The Role of Animal Models in Research
Research utilizing laboratory animals has been crucial in the development of many scientific advances. The University of Vermont uses laboratory animals in biomedical, biological and behavioral research, and is committed to using those animals in an ethical and compassionate manner.
UVM investigators utilize laboratory animals only when an animal model is required to address specific scientific objectives and continually seek alternatives to the use of animals.
For more information, please browse our website.
Reporting Animal Welfare Concerns
The University of Vermont is strongly committed to fostering a culture of compliance; all faculty, staff and students have a role in achieving this goal. If you have questions regarding compliance issues or would like anonymously to report an animal welfare incident or concern, please see the Ethics & Compliance Reporting & Help Line.
Developing Targeted Cancer Treatments
Researchers at UVM are hard at work developing "targeted" chemotherapeutic agents for cancer. Targeted chemotherapeutic agents may be more effective than current treatments at fighting cancer, without the side effects.
Providing New Hope for People with Anxiety Disorders
Anxiety used to be understood only as a product of fear, within the limited context of negative emotions. Now, a cross-disciplinary team of UVM researchers is investigating a key region of the brain and their work holds great promise for people affected by anxiety disorders.
Perfecting Non-Invasive Techniques for Treating Heart Disease
The number-one cause of death in the United States is heart disease. UVM researchers are developing treatments for atherosclerosis and looking for ways to heal the heart muscle.
Looking at Learning
Pioneering work in UVM's Department of Psychology connecting neural events and human behavior has made our researchers in-demand speakers and contributors to journals where they translate basic experiments into insights that may lead to better treatment for issues like anxiety disorders and drug addiction.
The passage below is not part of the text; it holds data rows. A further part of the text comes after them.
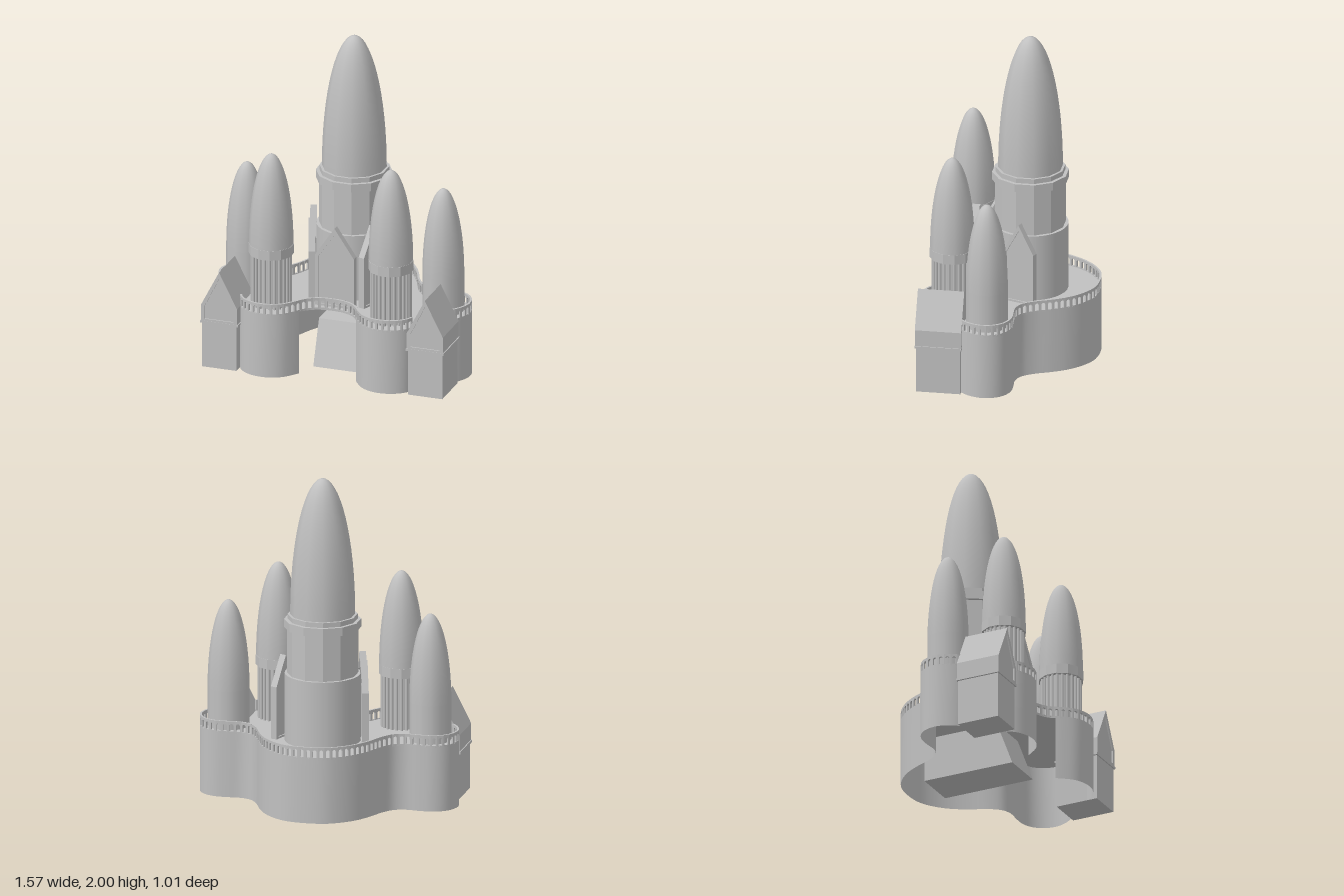
import * as THREE from 'three';
import { mergeGeometries } from 'three/addons/utils/BufferGeometryUtils.js';

const stone = new THREE.MeshStandardMaterial({ color: 0xc0c0c0 });
stone.name = 'grey stone';
const stoneSheet = stone.clone();
stoneSheet.name = 'grey stone sheet';
stoneSheet.side = THREE.DoubleSide;

function add(parent, name, geometry, x = 0, y = 0, z = 0, material = stone) {
  const mesh = new THREE.Mesh(geometry, material);
  mesh.name = name;
  mesh.position.set(x, y, z);
  parent.add(mesh);
  return mesh;
}

function group(parent, name, x = 0, y = 0, z = 0) {
  const g = new THREE.Group();
  g.name = name;
  g.position.set(x, y, z);
  parent.add(g);
  return g;
}

// faceted or smooth drum between two heights, with a flat side to the front
function drum(parent, name, r, y0, y1, sides, flat = false) {
  let geo = new THREE.CylinderGeometry(r, r, y1 - y0, sides);
  geo.rotateY(Math.PI / sides);
  if (flat) {
    geo = geo.toNonIndexed();
    geo.computeVertexNormals();
  }
  return add(parent, name, geo, 0, (y0 + y1) / 2);
}

// tall pointed-egg dome
function dome(parent, r, y0, y1) {
  const profile = [];
  for (let i = 0; i <= 16; i++) {
    const a = (i / 16) * Math.PI / 2;
    profile.push(new THREE.Vector2(Math.max(r * Math.cos(a), 0), y0 + (y1 - y0) * Math.sin(a)));
  }
  const geo = new THREE.LatheGeometry(profile, 12);
  geo.rotateY(Math.PI / 12);
  add(parent, 'dome', geo);
}

function pentagon(Kind, w, y0, eave, peak) {
  const p = new Kind();
  p.moveTo(-w, y0);
  p.lineTo(w, y0);
  p.lineTo(w, eave);
  p.lineTo(0, peak);
  p.lineTo(-w, eave);
  p.closePath();
  return p;
}

const extrude = (shape, depth) =>
  new THREE.ExtrudeGeometry(shape, { depth, bevelEnabled: false, curveSegments: 5 });

// gabled block with a raised frame around its recessed face
function gable(parent, w, y0, eave, peak, depth, rim) {
  const frame = pentagon(THREE.Shape, w, y0, eave, peak);
  frame.holes.push(pentagon(THREE.Path, w - rim, y0 + rim * 0.6, eave - rim * 0.3, peak - rim * 1.9));
  add(parent, 'gableFrame', extrude(frame, depth), 0, 0, -depth / 2);
  const core = extrude(pentagon(THREE.Shape, w - rim / 2, y0, eave, peak - rim), depth - 0.016);
  add(parent, 'gablePanel', core, 0, 0, -depth / 2 + 0.008);
}

// half of the terrace outline as x, z, from front centre round to back centre
const HALF = [
  [0, .292], [.08, .302], [.15, .342], [.2, .41], [.255, .47], [.32, .5], [.385, .506], [.455, .488],
  [.51, .45], [.54, .4], [.56, .31], [.62, .245], [.7, .222], [.755, .165], [.785, .08], [.77, 0],
  [.725, -.055], [.66, -.083], [.58, -.085], [.5, -.08], [.435, -.105], [.385, -.17], [.335, -.28],
  [.28, -.37], [.21, -.44], [.12, -.492], [0, -.508],
];

function outline(count) {
  const mirrored = HALF.slice(1, -1).reverse().map(([x, z]) => [-x, z]);
  const pts = [...HALF, ...mirrored].map(([x, z]) => new THREE.Vector3(x, 0, z));
  return new THREE.CatmullRomCurve3(pts, true).getSpacedPoints(count);
}

const insideHouse = (p) => Math.abs(p.x) > 0.535 && p.z > 0.2;

function buildTerrace(root) {
  const terrace = group(root, 'terrace');
  const pts = outline(168);

  // deck
  const deck = extrude(new THREE.Shape(pts.slice(0, -1).map((p) => new THREE.Vector2(p.x, p.z))), 0.01);
  deck.rotateX(Math.PI / 2);
  add(terrace, 'deck', deck, 0, 0.4, 0);

  // curved wall, open at the front centre
  const first = pts.findIndex((p) => p.x > 0.165);
  const path = pts.slice(first, pts.length - first);
  const wall = new THREE.PlaneGeometry(1, 1, path.length - 1, 1);
  const pos = wall.attributes.position;
  for (let i = 0; i < pos.count; i++) {
    const p = path[i % path.length];
    pos.setXYZ(i, p.x, i < path.length ? 0.4 : 0, p.z);
  }
  wall.computeVertexNormals();
  add(terrace, 'curvedWall', wall, 0, 0, 0, stoneSheet);

  // parapet of small arched panels
  const panels = [];
  const edge = outline(112);
  for (let i = 0; i < edge.length - 1; i++) {
    const a = edge[i], b = edge[i + 1];
    if (insideHouse(a) && insideHouse(b)) continue;
    const len = a.distanceTo(b), w = len / 2, h = w - 0.008;
    const panel = new THREE.Shape([[-w, 0], [w, 0], [w, 0.065], [-w, 0.065]].map((c) => new THREE.Vector2(...c)));
    const arch = new THREE.Path();
    arch.moveTo(-h, 0.004);
    arch.lineTo(h, 0.004);
    arch.lineTo(h, 0.038);
    arch.absarc(0, 0.038, h, 0, Math.PI, false);
    arch.closePath();
    panel.holes.push(arch);
    const geo = extrude(panel, 0.012);
    geo.translate(0, 0, -0.012);
    geo.rotateY(-Math.atan2(b.z - a.z, b.x - a.x));
    geo.translate((a.x + b.x) / 2, 0.4, (a.z + b.z) / 2);
    panels.push(geo);
  }
  add(terrace, 'parapet', mergeGeometries(panels));

  // sloping-fronted gate block under the deck; profile drawn in -z, y
  const block = extrude(new THREE.Shape([[-.25, 0], [.33, 0], [.33, .27], [-.15, .27]]
    .map((c) => new THREE.Vector2(...c))), 0.27);
  block.rotateY(Math.PI / 2);
  add(terrace, 'gateBlock', block, -0.135, 0, 0);
}

function buildMainTower(root) {
  const tower = group(root, 'mainTower', 0, 0, -0.09);
  drum(tower, 'lowerDrum', 0.225, 0.4, 0.81, 32);
  drum(tower, 'upperDrum', 0.21, 0.81, 1.09, 12, true);
  drum(tower, 'cornice', 0.228, 1.09, 1.14, 12, true);
  drum(tower, 'domeRing', 0.207, 1.14, 1.17, 12, true);
  dome(tower, 0.192, 1.17, 2);

  // gables standing round the tower
  gable(group(root, 'frontGable', 0, 0, 0.235), 0.122, 0.4, 0.72, 0.9, 0.045, 0.022);
  for (const s of [1, -1]) {
    for (const [x, z] of [[0.188, 0.125], [0.247, -0.068]]) {
      const side = group(root, 'sideGable', s * x, 0, z);
      side.rotation.y = s * 1.24;
      gable(side, 0.1, 0.4, 0.72, 0.895, 0.04, 0.02);
    }
  }
}

function buildSide(root, s) {
  // front tower with a ring of columns
  const front = group(root, 'frontTower', s * 0.375, 0, 0.315);
  drum(front, 'towerCore', 0.105, 0.4, 0.725, 24);
  for (let i = 0; i < 24; i++) {
    const a = (i / 24) * Math.PI * 2;
    const column = new THREE.CylinderGeometry(0.009, 0.009, 0.325, 6);
    add(front, 'column', column, Math.sin(a) * 0.115, 0.5625, Math.cos(a) * 0.115);
  }
  drum(front, 'towerRing', 0.134, 0.72, 0.78, 12, true);
  dome(front, 0.132, 0.78, 1.35);

  // plain outer tower
  const outer = group(root, 'outerTower', s * 0.615, 0, 0.068);
  drum(outer, 'towerDrum', 0.124, 0.4, 0.635, 12);
  dome(outer, 0.124, 0.635, 1.17);

  // gabled gatehouse
  const house = group(root, 'gatehouse', s * 0.645, 0, 0.337);
  add(house, 'houseWalls', new THREE.BoxGeometry(0.215, 0.285, 0.265), 0, 0.1425, 0);
  add(house, 'houseTrim', new THREE.BoxGeometry(0.238, 0.014, 0.28), 0, 0.288, 0);
  gable(house, 0.113, 0.295, 0.395, 0.615, 0.277, 0.022);
}

export function createModel() {
  const root = new THREE.Group();
  root.name = 'palace';
  buildTerrace(root);
  buildMainTower(root);
  for (const s of [1, -1]) buildSide(root, s);
  return root;
}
Creating New Treatments to Control Diabetes
Type 1 diabetes affects one in every 600 children and can shorten a person's lifespan by up to 15 years. It's not a disease sufferers can outgrow and controlling it requires constant vigilance. That's why endocrinology researchers at UVM are working on a treatment that ends the need for injections.
Providing Better Health for People with Cystic Fibrosis
Patients with cystic fibrosis an inherited chronic disease are often artificially ventilated for long periods of time. Artificial ventilation results in an increased risk of lung infection that is resistant to antibiotics. UVM researchers are investigating new ways to combat this bacterium.
UVM is an AAALAC-accredited animal research program.